Activity>
The data is to be reproduced in full and without error.

[[ Given records open ]]

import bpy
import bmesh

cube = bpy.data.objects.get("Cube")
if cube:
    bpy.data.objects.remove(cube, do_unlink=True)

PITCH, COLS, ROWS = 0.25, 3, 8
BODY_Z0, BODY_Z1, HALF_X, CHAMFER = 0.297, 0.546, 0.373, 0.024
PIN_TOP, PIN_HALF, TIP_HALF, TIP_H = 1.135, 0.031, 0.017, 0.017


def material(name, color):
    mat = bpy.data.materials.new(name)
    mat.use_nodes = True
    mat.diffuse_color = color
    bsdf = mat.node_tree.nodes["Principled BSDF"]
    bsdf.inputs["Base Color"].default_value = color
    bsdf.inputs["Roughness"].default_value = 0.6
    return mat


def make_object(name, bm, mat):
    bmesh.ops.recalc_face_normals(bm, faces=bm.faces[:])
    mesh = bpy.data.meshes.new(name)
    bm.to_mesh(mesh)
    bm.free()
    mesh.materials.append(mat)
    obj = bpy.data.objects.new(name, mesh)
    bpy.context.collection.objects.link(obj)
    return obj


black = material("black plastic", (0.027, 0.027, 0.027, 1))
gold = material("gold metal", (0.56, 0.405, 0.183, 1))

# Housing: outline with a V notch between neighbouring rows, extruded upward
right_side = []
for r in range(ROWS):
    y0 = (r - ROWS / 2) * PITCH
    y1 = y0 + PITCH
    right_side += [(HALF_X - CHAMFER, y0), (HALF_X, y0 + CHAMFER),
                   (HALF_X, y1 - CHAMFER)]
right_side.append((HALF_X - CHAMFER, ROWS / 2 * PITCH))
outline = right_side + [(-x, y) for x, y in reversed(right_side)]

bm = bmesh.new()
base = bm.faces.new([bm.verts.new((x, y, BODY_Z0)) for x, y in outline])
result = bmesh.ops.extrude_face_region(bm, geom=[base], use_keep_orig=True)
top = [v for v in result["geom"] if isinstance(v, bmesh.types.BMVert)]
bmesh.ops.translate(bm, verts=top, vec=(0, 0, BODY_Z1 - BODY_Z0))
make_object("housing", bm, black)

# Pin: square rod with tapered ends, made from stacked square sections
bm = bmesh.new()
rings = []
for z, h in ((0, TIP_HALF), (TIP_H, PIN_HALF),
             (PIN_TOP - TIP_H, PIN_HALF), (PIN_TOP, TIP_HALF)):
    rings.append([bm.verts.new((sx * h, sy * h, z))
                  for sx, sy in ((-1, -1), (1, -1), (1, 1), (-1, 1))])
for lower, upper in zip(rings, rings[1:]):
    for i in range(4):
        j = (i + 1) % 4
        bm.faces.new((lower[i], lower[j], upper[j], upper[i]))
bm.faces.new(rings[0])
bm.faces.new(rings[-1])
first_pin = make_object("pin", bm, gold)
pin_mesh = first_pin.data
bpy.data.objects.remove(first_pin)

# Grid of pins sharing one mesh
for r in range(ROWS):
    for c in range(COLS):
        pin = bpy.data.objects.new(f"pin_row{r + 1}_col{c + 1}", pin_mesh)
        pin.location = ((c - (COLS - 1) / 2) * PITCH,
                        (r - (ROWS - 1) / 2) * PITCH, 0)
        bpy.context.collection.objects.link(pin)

[[ Given records closed ]]

Output for this exercise>
import bpy
import bmesh

cube = bpy.data.objects.get("Cube")
if cube:
    bpy.data.objects.remove(cube, do_unlink=True)

PITCH, COLS, ROWS = 0.25, 3, 8
BODY_Z0, BODY_Z1, HALF_X, CHAMFER = 0.297, 0.546, 0.373, 0.024
PIN_TOP, PIN_HALF, TIP_HALF, TIP_H = 1.135, 0.031, 0.017, 0.017


def material(name, color):
    mat = bpy.data.materials.new(name)
    mat.use_nodes = True
    mat.diffuse_color = color
    bsdf = mat.node_tree.nodes["Principled BSDF"]
    bsdf.inputs["Base Color"].default_value = color
    bsdf.inputs["Roughness"].default_value = 0.6
    return mat


def make_object(name, bm, mat):
    bmesh.ops.recalc_face_normals(bm, faces=bm.faces[:])
    mesh = bpy.data.meshes.new(name)
    bm.to_mesh(mesh)
    bm.free()
    mesh.materials.append(mat)
    obj = bpy.data.objects.new(name, mesh)
    bpy.context.collection.objects.link(obj)
    return obj


black = material("black plastic", (0.027, 0.027, 0.027, 1))
gold = material("gold metal", (0.56, 0.405, 0.183, 1))

# Housing: outline with a V notch between neighbouring rows, extruded upward
right_side = []
for r in range(ROWS):
    y0 = (r - ROWS / 2) * PITCH
    y1 = y0 + PITCH
    right_side += [(HALF_X - CHAMFER, y0), (HALF_X, y0 + CHAMFER),
                   (HALF_X, y1 - CHAMFER)]
right_side.append((HALF_X - CHAMFER, ROWS / 2 * PITCH))
outline = right_side + [(-x, y) for x, y in reversed(right_side)]

bm = bmesh.new()
base = bm.faces.new([bm.verts.new((x, y, BODY_Z0)) for x, y in outline])
result = bmesh.ops.extrude_face_region(bm, geom=[base], use_keep_orig=True)
top = [v for v in result["geom"] if isinstance(v, bmesh.types.BMVert)]
bmesh.ops.translate(bm, verts=top, vec=(0, 0, BODY_Z1 - BODY_Z0))
make_object("housing", bm, black)

# Pin: square rod with tapered ends, made from stacked square sections
bm = bmesh.new()
rings = []
for z, h in ((0, TIP_HALF), (TIP_H, PIN_HALF),
             (PIN_TOP - TIP_H, PIN_HALF), (PIN_TOP, TIP_HALF)):
    rings.append([bm.verts.new((sx * h, sy * h, z))
                  for sx, sy in ((-1, -1), (1, -1), (1, 1), (-1, 1))])
for lower, upper in zip(rings, rings[1:]):
    for i in range(4):
        j = (i + 1) % 4
        bm.faces.new((lower[i], lower[j], upper[j], upper[i]))
bm.faces.new(rings[0])
bm.faces.new(rings[-1])
first_pin = make_object("pin", bm, gold)
pin_mesh = first_pin.data
bpy.data.objects.remove(first_pin)

# Grid of pins sharing one mesh
for r in range(ROWS):
    for c in range(COLS):
        pin = bpy.data.objects.new(f"pin_row{r + 1}_col{c + 1}", pin_mesh)
        pin.location = ((c - (COLS - 1) / 2) * PITCH,
                        (r - (ROWS - 1) / 2) * PITCH, 0)
        bpy.context.collection.objects.link(pin)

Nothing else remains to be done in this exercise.